Chicago Mayor Lori Lightfoot on Wednesday called on witnesses to come forward with information about an overnight gunfight at a funeral, a day after she said she would welcome help from the FBI and other federal agencies, but not a “Portland-style deployment” of “unnamed agents” to her city’s streets.
“I’ve been very clear that we welcome actual partnership,” the Democratic mayor said Tuesday after speaking with federal officials. “But we do not welcome dictatorship. We do not welcome authoritarianism, and we do not welcome unconstitutional arrest and detainment of our residents. That is something I will not tolerate.”
Lightfoot spoke a day after gang members opened fire at a funeral on Chicago’s South Side and attendees fired back, injuring 15 people. Two of those shot are in critical condition, while the other 13 are expected to recover.
The mayor, a Democrat, also detailed a separate shooting on Tuesday of a 3-year-old girl by two men who fired into the car she was in with her parents. The girl was shot in the head but is in stable condition, police superintendent David Brown told the same news conference.
The violent flare-up could provide fodder to President Donald Trump and his Republican allies, who have sought to promote a law-and-order message ahead of the Nov. 3 presidential election. Critics say the administration is seeking to divert attention away from its widely criticized response to the coronavirus pandemic, one of the reasons he is trailing Democratic challenger Joe Biden in opinion polls.

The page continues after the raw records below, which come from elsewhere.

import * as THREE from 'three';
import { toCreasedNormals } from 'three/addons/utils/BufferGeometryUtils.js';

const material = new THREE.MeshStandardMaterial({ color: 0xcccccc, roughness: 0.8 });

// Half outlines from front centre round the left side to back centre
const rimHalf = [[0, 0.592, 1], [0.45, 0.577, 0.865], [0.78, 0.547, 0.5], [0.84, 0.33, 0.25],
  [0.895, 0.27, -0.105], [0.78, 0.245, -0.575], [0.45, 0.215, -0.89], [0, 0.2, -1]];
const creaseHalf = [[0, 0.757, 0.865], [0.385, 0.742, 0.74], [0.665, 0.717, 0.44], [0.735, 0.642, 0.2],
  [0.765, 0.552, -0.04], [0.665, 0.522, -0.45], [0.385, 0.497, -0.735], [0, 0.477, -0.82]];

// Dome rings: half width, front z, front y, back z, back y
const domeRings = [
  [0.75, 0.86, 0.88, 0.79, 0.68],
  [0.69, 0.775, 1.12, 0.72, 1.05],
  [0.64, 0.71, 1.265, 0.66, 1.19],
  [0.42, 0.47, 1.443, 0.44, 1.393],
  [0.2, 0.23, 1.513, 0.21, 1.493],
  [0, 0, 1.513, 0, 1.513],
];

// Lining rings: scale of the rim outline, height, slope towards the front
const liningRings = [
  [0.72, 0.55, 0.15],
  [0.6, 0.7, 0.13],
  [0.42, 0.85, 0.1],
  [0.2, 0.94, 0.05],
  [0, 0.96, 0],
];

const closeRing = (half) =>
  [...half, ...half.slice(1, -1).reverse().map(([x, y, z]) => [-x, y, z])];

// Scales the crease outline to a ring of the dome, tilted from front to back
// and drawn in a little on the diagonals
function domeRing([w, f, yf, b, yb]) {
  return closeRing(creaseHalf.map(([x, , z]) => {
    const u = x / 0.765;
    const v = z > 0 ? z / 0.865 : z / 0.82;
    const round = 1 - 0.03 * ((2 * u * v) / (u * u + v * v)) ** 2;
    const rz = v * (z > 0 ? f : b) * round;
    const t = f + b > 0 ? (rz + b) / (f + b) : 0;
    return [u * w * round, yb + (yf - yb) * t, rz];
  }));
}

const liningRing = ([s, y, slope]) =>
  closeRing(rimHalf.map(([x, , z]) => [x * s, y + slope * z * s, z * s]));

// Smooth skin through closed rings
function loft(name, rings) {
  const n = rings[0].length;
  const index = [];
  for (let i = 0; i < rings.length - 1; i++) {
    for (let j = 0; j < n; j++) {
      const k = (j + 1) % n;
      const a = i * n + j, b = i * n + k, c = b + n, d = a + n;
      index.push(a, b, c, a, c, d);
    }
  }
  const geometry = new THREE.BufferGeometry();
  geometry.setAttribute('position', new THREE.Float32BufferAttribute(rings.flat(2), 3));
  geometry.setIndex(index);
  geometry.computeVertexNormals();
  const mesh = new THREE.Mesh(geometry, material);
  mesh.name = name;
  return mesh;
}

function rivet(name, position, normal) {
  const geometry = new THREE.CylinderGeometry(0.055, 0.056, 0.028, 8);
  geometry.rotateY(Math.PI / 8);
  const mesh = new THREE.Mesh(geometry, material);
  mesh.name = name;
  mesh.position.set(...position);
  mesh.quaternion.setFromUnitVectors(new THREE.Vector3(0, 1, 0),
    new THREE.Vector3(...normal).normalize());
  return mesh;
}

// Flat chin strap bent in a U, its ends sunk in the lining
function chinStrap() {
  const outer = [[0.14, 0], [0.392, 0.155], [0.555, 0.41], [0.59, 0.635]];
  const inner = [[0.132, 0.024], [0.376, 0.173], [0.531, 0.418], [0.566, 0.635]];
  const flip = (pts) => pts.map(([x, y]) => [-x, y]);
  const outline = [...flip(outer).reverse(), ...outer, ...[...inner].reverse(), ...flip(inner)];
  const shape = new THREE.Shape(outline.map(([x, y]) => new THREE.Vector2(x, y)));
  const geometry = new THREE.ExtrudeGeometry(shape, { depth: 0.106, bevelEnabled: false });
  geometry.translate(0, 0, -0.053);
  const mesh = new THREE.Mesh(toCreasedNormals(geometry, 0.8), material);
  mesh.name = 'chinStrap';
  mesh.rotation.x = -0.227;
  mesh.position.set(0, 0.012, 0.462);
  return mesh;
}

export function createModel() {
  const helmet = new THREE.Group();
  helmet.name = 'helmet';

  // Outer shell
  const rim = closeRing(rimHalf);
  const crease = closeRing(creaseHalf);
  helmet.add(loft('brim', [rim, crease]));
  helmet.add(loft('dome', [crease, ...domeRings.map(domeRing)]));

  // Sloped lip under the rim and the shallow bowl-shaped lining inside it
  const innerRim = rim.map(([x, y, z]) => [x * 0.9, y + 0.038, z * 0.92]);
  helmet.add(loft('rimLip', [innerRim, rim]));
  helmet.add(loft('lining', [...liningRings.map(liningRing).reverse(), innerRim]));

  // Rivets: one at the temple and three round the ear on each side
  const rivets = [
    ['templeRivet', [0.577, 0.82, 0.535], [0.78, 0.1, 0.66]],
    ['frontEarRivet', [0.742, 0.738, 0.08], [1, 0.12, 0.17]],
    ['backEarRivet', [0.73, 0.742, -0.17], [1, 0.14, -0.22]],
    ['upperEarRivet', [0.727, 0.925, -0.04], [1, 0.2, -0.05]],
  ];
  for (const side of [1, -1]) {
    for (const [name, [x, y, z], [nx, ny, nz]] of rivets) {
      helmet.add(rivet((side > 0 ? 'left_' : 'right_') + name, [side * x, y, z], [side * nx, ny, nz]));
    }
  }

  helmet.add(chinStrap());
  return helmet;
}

Trump threatened earlier this week to send FBI and other federal agents to Chicago, Philadelphia, New York, Detroit, Baltimore and Oakland, California, to help local authorities crack down on a surge in violence in recent weeks. That followed U.S. Attorney General Bill Barr’s announcement of a program known as Operation Legend to provide federal help to police in Kansas City, Missouri, where murders have spiked.
Later on Wednesday, the Trump administration will unveil an expansion of Operation Legend to include Albuquerque, New Mexico, an administration official said.
The rollout of that program has coincided with the deployment of agents drawn mainly from the Department of Homeland Security to Portland, Oregon, to protect a courthouse from weeks of protests over racial justice. In that action, law enforcement officials without identifying badges have been accused of pulling protesters into unmarked vans, a possible violation of their civil rights.
On Tuesday, Lightfoot said she would take Trump to court if he sent unidentified federal agents to her city.
“The Trump administration is not going to foolishly deploy unnamed agents to the streets of Chicago,” she said as she outlined plans for an influx of identified agents from the FBI and other agencies to combat crime. “We have information that allows us to say, at least at this point, that we don’t see a Portland-style deployment coming to Chicago.”
Chicago has seen an explosion in violence this summer. There were 116 murders over the 28 days through July 19, an increase of nearly 200 percent, police department data shows.
Police superintendent Brown blamed turf battles among the roughly 117,000 gang members in the city of 2.7 million people, where one shooting begets another in an endless cycle of revenge.
“This same cycle repeats itself over and over and over again. This cycle is fueled by street gangs, guns and drugs,” he said. “Too many people in Chicago have been touched by gun violence.”
New York Governor Andrew Cuomo said on Wednesday that he told Trump that his state was able and prepared to handle a spike in crime in New York City, noting that he had not declared a public safety emergency.
“And since the state hasn’t made a declaration, I don’t see why there’s any reason why the federal government should take action,” Cuomo said in a call with reporters, adding that Trump agreed with his assessment.